P.O. Box 172
Isabel, SD 57633
OKICIYAP QUILT AUCTION RULES 2013
1) Auction begins on Wednesday, March 27th. Bids will first be accepted in the diary published that day by GreyHawk. The final day of the auction is Sunday, April 7, 2013, at approximately 7:00 p.m. CT. The last two+ hours of the auction will be held online from 5:00 p.m. central until 7 p.m. central in the DKQG diary. If no higher bids are posted by 7:10 p.m. the best bid before 7:00 p.m. central will be declared the winner.
1.1)The auction will end as soon as no higher bids are posted within 10 minutes of the highest bid received. Final bids will be decided by the time posted on the message. The decision of the judges on winning bid is final.
1.2)After the final bid is decided and the successful bidder notified, the donation to the pantry will be made, and once confirmed, BeadLady will send the quilt to the lucky winner! The pantry is a 501-c-3 non-profit organization, this donation will be tax deductable.
2) Bids will be accepted by making comments in diaries, as well as by kosmailing weck and/or glorificus at any time to make arrangements for anonymous or absentee bidding.
2.1) If you wish to remain anonymous, you may set that up with weck or glorificus in advance, and we will use a number when we post your bids in a diary. (example = Anon-02)

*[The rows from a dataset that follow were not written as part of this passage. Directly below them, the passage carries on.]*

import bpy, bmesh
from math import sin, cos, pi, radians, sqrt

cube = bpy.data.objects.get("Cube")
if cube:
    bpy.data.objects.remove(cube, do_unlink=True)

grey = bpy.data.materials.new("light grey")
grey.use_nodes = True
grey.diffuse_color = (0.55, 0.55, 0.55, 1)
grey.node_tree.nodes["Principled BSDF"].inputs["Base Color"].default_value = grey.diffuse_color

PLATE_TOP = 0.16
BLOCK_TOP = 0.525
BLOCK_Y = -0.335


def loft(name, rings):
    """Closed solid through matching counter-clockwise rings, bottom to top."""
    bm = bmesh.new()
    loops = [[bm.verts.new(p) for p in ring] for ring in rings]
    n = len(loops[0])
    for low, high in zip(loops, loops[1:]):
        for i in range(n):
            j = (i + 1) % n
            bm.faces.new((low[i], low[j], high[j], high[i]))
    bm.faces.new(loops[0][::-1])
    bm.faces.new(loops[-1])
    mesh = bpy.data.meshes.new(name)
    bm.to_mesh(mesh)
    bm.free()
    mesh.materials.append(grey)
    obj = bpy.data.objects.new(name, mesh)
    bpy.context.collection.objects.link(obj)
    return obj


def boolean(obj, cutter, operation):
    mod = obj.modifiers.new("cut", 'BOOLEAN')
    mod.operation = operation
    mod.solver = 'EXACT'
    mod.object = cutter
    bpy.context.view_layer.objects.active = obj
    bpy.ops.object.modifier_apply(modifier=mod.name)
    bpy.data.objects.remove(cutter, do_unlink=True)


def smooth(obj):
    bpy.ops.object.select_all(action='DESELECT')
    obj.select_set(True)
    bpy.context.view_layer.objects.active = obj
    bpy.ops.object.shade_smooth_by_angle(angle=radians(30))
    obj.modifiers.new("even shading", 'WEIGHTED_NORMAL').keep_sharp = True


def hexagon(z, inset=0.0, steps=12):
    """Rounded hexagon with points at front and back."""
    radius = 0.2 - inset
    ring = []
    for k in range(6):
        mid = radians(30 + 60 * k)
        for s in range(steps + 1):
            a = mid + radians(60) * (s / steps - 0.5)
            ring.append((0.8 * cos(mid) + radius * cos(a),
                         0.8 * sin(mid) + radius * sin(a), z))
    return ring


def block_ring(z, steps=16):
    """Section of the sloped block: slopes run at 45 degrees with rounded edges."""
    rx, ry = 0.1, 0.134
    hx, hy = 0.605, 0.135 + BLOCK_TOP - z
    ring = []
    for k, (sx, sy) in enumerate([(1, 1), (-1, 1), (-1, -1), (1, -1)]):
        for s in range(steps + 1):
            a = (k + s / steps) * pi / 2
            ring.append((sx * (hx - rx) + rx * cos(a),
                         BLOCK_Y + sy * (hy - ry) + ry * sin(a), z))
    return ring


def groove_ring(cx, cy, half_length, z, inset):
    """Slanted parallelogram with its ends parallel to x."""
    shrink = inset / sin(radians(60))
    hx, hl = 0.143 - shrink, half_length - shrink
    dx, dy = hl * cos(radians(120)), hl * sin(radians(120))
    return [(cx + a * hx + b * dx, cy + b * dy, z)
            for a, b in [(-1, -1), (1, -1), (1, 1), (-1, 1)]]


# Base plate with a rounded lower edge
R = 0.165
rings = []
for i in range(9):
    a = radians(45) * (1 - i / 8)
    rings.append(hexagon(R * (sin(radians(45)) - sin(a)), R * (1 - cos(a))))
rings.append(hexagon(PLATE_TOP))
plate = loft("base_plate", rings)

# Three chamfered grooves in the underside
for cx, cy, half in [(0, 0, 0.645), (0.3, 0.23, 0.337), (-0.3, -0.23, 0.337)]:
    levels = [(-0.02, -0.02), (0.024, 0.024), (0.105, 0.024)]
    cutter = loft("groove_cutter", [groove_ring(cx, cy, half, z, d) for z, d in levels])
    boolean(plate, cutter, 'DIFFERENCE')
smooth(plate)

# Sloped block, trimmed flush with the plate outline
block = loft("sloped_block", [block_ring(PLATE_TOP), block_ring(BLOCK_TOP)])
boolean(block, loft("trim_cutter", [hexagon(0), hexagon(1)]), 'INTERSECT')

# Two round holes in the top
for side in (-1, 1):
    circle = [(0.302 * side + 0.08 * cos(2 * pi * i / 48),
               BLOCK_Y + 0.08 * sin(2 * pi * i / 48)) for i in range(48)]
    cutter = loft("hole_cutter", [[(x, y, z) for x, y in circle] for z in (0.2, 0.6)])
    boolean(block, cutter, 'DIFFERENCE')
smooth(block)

2.2) If you want to leave an absentee bid, you may do that with either weck or glorificus. We will need to know the highest amount you are willing to bid and we will place those bids for you in 10 dollar increments as the bidding progresses throughout the auction. If the bidding goes higher than you first authorized, you may contact the same person again with a new top limit, or bid in the diaries. Absentee bids should be
placed with weck or glorificus as far in advance as possible.
3) Bidding by groups, businesses or organizations is allowed, as long as only one contact name is used. Please let us know the details of your group, business or organization and who is the official spokesperson for the group or organization.
4) Bidding is in minimum increments of $10.00. You may bid in higher increments that can be divided evenly by $10.00.
4.1) Bids must be in U.S. funds.
5) weck and glorificus will do their best to inform all bidders of the newest high bid. To receive this information in you Kosmail box, please ask weck or glorificus to join Daily Kos Quilt Guild Auction Alliance group.
5.1) We will send groupmail to everyone (Each member will be made an editor for the duration of the auction) Reminder*A groupmail won't show up on your main page; you will have to check for messages manually.*
6) A PayPal link will be included for other donations to Okiciyap. While we cherish the thought that you may choose to donate to Okiciyap during the auction, there is no advantage in the auction to doing that. It is not necessary to donate through the PayPal to Okiciyap to participate in the auction. To use the paypal link, click on the link that goes to the Okiciyap Pantry's new website. http://okiciyap.weebly.com/...
7) The winning bidder can make payment arrangements that are not through PayPal with weck or glorificus. We know that some folks don't use Paypal.
8) The winning bidder will have 48 hours to confirm their success. After 48 hours, the judges may, at their discretion, offer the second highest bidder the opportunity to redeem the quilt. The decision of the judges is final.